--- START ---

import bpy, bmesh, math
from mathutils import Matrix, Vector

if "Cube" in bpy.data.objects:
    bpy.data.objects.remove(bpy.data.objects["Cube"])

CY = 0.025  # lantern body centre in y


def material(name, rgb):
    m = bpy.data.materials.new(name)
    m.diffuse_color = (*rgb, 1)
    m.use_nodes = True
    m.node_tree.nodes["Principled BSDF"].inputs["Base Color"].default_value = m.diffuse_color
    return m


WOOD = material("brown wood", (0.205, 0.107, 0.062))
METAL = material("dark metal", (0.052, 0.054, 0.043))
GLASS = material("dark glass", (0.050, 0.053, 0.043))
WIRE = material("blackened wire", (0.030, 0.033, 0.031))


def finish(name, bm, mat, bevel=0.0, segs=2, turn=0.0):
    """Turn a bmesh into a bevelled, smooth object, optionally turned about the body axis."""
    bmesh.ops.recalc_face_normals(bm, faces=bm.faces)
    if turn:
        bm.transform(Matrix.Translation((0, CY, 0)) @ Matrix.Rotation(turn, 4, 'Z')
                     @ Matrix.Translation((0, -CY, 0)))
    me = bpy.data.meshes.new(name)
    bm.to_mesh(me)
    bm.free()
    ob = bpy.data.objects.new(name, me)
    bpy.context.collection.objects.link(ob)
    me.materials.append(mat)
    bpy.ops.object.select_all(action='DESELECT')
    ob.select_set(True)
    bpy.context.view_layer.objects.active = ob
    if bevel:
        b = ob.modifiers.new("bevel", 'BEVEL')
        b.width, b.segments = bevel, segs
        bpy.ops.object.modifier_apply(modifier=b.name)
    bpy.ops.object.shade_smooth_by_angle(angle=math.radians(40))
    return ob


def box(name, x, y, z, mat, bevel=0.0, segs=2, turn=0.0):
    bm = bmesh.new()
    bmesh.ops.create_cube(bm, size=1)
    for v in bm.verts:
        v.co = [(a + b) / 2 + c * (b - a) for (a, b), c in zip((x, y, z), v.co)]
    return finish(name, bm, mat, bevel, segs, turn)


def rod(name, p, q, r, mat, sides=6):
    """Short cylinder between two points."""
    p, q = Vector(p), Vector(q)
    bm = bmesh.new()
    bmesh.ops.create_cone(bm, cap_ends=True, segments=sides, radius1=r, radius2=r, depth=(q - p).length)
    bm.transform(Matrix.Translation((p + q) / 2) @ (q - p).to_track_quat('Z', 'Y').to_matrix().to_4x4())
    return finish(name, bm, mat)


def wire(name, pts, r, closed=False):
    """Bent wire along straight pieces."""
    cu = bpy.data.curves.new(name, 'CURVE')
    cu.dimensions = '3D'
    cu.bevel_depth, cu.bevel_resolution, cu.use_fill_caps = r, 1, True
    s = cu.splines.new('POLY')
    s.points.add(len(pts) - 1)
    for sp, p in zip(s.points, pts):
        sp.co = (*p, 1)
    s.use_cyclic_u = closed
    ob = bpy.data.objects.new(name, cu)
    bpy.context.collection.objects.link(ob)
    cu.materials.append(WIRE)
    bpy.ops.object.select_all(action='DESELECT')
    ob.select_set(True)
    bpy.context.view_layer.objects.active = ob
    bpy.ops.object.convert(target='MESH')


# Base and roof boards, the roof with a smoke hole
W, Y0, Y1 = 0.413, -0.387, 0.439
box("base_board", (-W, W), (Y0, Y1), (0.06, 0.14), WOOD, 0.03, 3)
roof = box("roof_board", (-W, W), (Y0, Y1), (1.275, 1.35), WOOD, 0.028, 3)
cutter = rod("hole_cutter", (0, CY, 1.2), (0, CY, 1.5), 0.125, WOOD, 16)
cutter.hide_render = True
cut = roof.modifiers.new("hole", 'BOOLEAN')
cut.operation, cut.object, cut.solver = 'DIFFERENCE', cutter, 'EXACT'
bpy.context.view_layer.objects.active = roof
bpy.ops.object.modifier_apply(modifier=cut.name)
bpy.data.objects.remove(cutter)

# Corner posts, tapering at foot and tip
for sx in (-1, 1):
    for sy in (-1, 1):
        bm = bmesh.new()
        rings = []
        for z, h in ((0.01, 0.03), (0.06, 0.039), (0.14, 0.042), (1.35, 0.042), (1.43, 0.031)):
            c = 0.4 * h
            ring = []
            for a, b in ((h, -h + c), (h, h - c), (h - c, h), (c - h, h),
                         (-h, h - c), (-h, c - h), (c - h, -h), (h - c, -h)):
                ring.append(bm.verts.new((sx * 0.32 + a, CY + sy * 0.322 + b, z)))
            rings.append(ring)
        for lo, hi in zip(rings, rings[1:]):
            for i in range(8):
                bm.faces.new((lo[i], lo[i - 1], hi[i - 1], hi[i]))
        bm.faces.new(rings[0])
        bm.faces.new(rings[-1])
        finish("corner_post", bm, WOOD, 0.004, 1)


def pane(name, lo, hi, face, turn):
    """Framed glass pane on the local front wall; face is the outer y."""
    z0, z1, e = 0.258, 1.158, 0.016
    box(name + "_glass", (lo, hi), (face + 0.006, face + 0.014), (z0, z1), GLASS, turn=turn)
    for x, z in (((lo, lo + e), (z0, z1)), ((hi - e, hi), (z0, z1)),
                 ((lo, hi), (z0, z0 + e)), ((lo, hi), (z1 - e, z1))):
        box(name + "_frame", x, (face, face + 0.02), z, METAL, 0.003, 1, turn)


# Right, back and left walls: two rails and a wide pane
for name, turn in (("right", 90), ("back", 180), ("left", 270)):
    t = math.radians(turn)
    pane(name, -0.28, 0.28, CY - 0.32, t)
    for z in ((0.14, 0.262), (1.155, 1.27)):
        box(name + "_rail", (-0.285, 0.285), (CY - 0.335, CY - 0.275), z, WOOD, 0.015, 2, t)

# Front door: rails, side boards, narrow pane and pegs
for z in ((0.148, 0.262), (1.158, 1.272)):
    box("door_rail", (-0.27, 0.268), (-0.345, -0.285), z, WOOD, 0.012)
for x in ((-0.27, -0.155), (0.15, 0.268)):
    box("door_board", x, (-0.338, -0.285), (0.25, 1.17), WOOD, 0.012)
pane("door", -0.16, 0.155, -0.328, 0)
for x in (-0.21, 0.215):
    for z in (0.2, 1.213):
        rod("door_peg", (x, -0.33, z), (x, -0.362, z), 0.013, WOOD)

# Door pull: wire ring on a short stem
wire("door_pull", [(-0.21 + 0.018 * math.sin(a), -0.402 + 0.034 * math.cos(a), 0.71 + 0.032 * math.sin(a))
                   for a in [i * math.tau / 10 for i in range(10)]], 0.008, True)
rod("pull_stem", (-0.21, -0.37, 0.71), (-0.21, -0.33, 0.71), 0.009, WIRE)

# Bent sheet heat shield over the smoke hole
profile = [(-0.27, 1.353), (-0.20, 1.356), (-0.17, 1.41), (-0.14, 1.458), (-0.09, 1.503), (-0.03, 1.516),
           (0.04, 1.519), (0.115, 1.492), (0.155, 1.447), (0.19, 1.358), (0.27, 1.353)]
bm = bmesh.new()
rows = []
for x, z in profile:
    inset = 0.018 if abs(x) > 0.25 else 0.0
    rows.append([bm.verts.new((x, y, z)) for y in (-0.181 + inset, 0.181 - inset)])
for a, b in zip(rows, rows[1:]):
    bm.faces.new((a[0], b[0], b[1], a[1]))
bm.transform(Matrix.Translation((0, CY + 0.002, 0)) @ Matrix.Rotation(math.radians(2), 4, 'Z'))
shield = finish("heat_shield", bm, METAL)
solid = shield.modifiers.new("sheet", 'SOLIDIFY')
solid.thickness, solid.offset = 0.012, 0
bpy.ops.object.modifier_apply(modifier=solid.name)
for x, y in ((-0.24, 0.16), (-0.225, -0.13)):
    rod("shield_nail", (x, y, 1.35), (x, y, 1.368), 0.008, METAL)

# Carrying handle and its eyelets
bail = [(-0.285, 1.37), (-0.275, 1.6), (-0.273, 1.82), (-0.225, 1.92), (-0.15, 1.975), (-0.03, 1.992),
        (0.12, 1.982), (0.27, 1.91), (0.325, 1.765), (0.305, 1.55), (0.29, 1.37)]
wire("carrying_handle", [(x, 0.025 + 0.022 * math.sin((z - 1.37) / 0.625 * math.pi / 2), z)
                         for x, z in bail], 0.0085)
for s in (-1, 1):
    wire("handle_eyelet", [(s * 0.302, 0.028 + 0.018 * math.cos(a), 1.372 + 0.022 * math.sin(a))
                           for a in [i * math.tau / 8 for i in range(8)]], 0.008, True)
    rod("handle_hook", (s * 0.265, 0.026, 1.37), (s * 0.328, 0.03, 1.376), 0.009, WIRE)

--- END ---

Reproduce exactly the lines of the records above from the one with "wire along straight" to the one with "cu.materials.append(WIRE)", both included, and leave out everything else.

    """Bent wire along straight pieces."""
    cu = bpy.data.curves.new(name, 'CURVE')
    cu.dimensions = '3D'
    cu.bevel_depth, cu.bevel_resolution, cu.use_fill_caps = r, 1, True
    s = cu.splines.new('POLY')
    s.points.add(len(pts) - 1)
    for sp, p in zip(s.points, pts):
        sp.co = (*p, 1)
    s.use_cyclic_u = closed
    ob = bpy.data.objects.new(name, cu)
    bpy.context.collection.objects.link(ob)
    cu.materials.append(WIRE)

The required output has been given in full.